In the meantime, the surge in capacity that began in 2016 with the first exports from Cheniere Energy's Sabine Pass terminal in Louisiana will continue, based on the schedule for bringing online additional trains tied to the first wave of projects.
"A number of projects were sanctioned in 2019, both in the United States and internationally, but most were either brownfield or sold without long-term offtake contracts," Deloitte said in its 2020 oil, gas, and chemical industry outlook. "This is not an option for greenfield developers relying on project financing."
US LNG deliveries have picked up significantly in recent weeks, averaging 7.8 Bcf/d so far in November, as many shippers likely slow-steamed or floated cargoes in October, targeting the steep October-November market contango, Platts Analytics data show.
However, the substantial increase in deliveries has also weighed heavily on LNG prices, with the Platts JKM, the benchmark price for spot-traded LNG in Northeast Asia, now trading under $6/MMBtu for January deliveries, the lowest January price since Platts began assessing the price in 2009. The ramp up in deliveries was led by Europe, which has taken 4.1 Bcf/d of US LNG so far this month, followed by Asia, which took 3.4 Bcf/d, Platts Analytics data show.
According to Deloitte, exports could hit 10 Bcf/d over the next year or two. Platts Analytics expects US LNG exports to reach 10.8 Bcf/d in December 2020. After that, exports are expected to fall to 8.5 Bcf/d in May 2021, before rebounding to 10 Bcf/d in October 2021. By December 2023, Platts Analytics forecasts that US LNG exports will reach 14 Bcf/d, representing a 40% increase since 2021 versus growth of 100% during the last two years.
"While European and Asian prices are at decade lows, Henry Hub prices remain even lower, supporting the competitiveness of US LNG exports into a soft global gas market," Deloitte said. "This has cut into profits for existing exporters, but it poses a bigger challenge for project developers looking to sanction in 2020 -- and it is not the only headwind on the horizon."
While there has been an overall uptick in 2019 in commercial activity -- with NextDecade, Venture Global, Tellurian and Cheniere announcing long-term agreements tied to new supply -- only two final investment decisions have been reached among more than a dozen active US projects. A third FID was made on a new train at an existing facility. This year was expected to be critical because of the length of construction and efforts to meet global demand next decade.
Going forward, Deloitte said it will be harder for new US projects to benefit from some of the factors that allowed existing projects to advance to construction, such as uniquely flexible contracts and less-volatile delivered costs than many competing oil-indexed projects.

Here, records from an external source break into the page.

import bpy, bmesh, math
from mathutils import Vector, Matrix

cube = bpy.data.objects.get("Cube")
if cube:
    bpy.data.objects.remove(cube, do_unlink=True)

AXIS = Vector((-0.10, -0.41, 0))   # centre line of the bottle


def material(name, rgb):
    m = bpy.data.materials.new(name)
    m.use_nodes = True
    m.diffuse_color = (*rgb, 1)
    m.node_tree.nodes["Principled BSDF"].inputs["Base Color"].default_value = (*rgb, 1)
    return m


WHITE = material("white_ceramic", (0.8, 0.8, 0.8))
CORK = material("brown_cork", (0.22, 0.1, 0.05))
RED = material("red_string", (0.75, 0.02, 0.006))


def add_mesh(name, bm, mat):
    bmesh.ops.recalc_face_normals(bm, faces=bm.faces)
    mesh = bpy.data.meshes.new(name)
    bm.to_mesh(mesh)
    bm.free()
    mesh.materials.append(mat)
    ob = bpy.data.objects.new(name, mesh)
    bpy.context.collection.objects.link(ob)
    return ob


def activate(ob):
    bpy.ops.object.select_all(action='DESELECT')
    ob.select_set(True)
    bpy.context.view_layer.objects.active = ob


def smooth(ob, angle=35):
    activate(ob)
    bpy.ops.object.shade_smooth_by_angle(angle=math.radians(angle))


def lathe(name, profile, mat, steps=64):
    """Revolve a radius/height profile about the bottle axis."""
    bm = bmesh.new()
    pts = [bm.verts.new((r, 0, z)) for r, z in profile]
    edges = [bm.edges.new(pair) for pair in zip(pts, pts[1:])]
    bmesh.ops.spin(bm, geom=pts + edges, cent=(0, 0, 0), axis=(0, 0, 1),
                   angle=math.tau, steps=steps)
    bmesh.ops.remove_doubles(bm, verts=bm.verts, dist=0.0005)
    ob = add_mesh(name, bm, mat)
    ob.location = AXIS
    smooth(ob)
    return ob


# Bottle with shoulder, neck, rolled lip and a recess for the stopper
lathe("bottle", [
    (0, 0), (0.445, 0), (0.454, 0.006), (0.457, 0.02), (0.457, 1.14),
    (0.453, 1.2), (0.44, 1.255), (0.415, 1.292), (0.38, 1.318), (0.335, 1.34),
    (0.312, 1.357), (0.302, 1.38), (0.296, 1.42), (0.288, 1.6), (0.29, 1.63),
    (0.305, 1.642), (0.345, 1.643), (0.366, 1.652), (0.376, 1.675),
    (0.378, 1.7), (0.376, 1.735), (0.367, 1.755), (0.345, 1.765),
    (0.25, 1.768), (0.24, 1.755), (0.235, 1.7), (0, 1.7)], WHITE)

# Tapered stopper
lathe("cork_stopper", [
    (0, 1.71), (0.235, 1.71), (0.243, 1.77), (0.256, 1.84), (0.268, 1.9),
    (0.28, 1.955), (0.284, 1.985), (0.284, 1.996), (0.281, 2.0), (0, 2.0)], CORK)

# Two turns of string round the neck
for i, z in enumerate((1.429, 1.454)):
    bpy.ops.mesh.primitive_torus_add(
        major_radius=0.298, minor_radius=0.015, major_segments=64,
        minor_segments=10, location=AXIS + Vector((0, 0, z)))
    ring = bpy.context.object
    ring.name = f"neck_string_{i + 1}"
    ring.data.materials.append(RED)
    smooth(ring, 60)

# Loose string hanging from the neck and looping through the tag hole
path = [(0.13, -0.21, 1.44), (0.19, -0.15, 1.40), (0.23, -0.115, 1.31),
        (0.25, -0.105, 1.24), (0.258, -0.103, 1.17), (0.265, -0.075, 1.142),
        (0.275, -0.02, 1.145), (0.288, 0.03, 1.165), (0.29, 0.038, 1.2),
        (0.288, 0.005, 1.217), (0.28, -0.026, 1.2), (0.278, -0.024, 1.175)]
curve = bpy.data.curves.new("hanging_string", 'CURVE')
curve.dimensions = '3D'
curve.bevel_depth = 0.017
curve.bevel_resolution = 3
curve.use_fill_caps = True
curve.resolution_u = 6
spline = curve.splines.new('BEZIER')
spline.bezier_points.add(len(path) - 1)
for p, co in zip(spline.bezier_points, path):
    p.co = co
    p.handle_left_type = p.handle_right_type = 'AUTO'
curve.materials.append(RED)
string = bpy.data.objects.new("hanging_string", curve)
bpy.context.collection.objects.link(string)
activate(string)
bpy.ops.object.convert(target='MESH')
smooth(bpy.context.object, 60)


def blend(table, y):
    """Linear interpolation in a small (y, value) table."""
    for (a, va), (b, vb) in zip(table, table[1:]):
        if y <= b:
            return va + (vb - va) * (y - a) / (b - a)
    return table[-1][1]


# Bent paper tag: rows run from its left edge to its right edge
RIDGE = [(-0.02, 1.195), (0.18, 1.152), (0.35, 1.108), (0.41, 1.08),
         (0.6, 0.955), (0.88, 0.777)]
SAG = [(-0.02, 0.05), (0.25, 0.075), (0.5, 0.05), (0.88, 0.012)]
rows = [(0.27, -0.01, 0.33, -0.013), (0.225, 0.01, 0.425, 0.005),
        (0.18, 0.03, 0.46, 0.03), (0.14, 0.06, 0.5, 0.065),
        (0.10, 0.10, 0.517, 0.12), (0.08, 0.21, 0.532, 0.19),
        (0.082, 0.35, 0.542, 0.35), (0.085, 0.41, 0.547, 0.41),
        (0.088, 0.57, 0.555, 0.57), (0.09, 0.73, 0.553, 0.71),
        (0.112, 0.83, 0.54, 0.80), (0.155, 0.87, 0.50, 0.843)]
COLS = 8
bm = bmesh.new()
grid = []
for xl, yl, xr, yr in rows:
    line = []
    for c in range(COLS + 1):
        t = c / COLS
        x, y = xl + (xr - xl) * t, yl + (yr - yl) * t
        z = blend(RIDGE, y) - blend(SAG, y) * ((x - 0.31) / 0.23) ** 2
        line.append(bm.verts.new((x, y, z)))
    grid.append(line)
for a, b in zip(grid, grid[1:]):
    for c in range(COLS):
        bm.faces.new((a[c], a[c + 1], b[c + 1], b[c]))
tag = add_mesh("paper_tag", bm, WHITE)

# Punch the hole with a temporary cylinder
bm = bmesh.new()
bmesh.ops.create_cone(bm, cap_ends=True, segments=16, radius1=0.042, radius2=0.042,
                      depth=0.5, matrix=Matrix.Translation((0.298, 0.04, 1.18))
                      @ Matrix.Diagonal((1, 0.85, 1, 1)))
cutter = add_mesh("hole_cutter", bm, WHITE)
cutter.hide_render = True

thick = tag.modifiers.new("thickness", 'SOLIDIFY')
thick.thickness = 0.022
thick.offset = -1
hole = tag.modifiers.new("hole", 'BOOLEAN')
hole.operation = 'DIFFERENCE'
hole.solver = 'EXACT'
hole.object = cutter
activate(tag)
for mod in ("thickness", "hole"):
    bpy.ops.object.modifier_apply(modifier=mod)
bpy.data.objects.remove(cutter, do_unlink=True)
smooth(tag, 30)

"While the US gas market remains a key strength for domestic developers, the contract terms are no longer as differentiated as they once were, with competitors willing to provide flexibility in a buyers' market," Deloitte said. "Add in tariffs and low oil prices, US cargo pricing is not as attractive as it once was."
-- Harry Weber, Harry.Weber@spglobal.com